Nice work and thanks for sharing it.

cyberscribe said...

As a user champion, I must disagree (in principle, at least) with the idea of *helpful* documentation being a cost centre.

Yes, innate usability in products should always pre-empt the need for documentation but then not everyone has the same level of intuition, experience of use (with similar devices), or sufficient drive/patience to master new gadgetry.

Do product pushers really *want* to make their wares inaccessible to anyone who doesn't meet their intelligence quotient? I doubt it. That's where user support material becomes a tool for generating profit: Good documentation makes it easy to use a well-made product. Fantastic documentation makes it easy to use any product.

The faster a consumer reaches the profound pleasure of accomplishment that comes with getting the most out of a product (recalling the entire loaf of bread voraciously consumed the day our family bought its first electric toaster, or discovering that DVDs let you flip from scene to scene with a couple of clicks), the sooner they forget what life was like without your product and begin to publicly extoll its virtues.

Cheers. www.cyberscribe.ca

Mantra35 said...

This link makes my point more clear.
http://www.humanfactors.com/downloads/jun09.asp#research

Anindita said...

Cyberscribe, I generally agree with your views. However, for documentation to be seen as a revenue centre or a profit centre, it would have to show (as a revenue centre) sales that are directly linked to documentation or (as a prodit centre) profits (either as decreased costs or as increased sales) that can be attributed to documentation. The only problem there is - how to? Everyone (including the buyer) will agree that good documentation makes a difference (your example of the newly-bought oven comes to mind - together with the aroma of freshly-baked loaves) but no one reads a help doc before buying a product - only after - so, it'd be difficult to link docs with increased sales. We could link our docs to decreased costs - by contending that decreased calls to support centres are a result of our excellent doc - but again, how do we establish that the drop in support calls is directly attributable to good documentation?

Thoughts?

Anonymous said...

Documentation probably doesn't improve immediate profits, but improves long term profits because it increases the chances a customer will come back for more.

Marc Achtelig said...

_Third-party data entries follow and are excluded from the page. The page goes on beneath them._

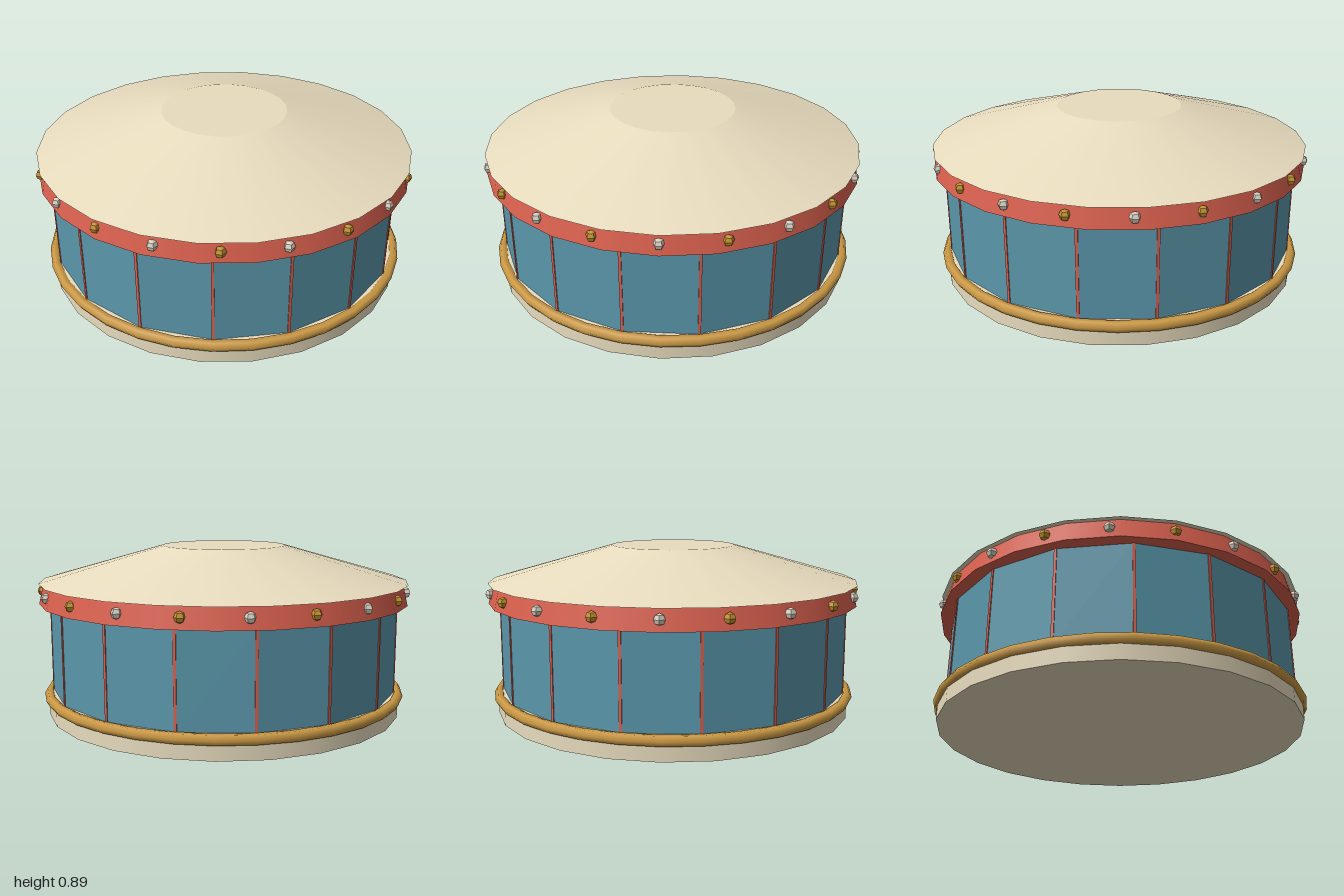
import * as THREE from 'three';

export function createModel() {
  const group = new THREE.Group();
  const mat = (color, flatShading = false) => new THREE.MeshStandardMaterial({ color, flatShading });
  const cream = mat(0xe8dcbe), red = mat(0xd9604e), blue = mat(0x5a97ab, true);
  const gold = mat(0xcc9a45), brass = mat(0xc2912f, true), silver = mat(0xd8d0c0, true);

  const add = (name, geometry, material, x = 0, y = 0, z = 0) => {
    const mesh = new THREE.Mesh(geometry, material);
    mesh.name = name;
    mesh.position.set(x, y, z);
    group.add(mesh);
    return mesh;
  };
  // Closed drum between two heights
  const drum = (name, rTop, rBottom, y0, y1, sides, material) =>
    add(name, new THREE.CylinderGeometry(rTop, rBottom, y1 - y0, sides), material, 0, (y0 + y1) / 2, 0);

  // Base plinth and its gilded rim
  drum('base', 0.955, 0.955, 0, 0.12, 24, cream);
  add('baseRim', new THREE.TorusGeometry(0.95, 0.028, 6, 32), gold, 0, 0.1, 0).rotation.x = Math.PI / 2;

  // Sixteen-sided wall with a face towards the front
  const sides = 16, wallRadius = 0.93;
  drum('wall', wallRadius, wallRadius, 0.1, 0.61, sides, blue).rotation.y = Math.PI / sides;

  // Thin strips along the wall corners
  const strip = new THREE.BoxGeometry(0.014, 0.5, 0.014);
  for (let i = 0; i < sides; i++) {
    const a = ((i + 0.5) / sides) * Math.PI * 2;
    const r = wallRadius - 0.004;
    add('cornerStrip', strip, red, Math.sin(a) * r, 0.36, Math.cos(a) * r).rotation.y = a;
  }

  // Flared band under the roof
  drum('band', 0.962, 0.987, 0.595, 0.703, 24, red);

  // Shallow roof with a flat top
  drum('roof', 0.33, 0.988, 0.7, 0.887, 24, cream);

  // Bulbs around the band, alternating in colour
  const bulb = new THREE.SphereGeometry(0.028, 5, 4);
  for (let i = 0; i < 20; i++) {
    const a = (i / 20) * Math.PI * 2;
    add('bulb', bulb, i % 2 ? silver : brass, Math.sin(a) * 0.973, 0.65, Math.cos(a) * 0.973);
  }

  return group;
}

I strongly agree with the previous comment. It is a long-term investment, not a short-term one. So good documentation is an excellent investment for a company that plans to sell its products under the same brand for a long time. It might be a poorer investment for a company that plans to drop a brand after a short time and is looking for optimizing short-term profit.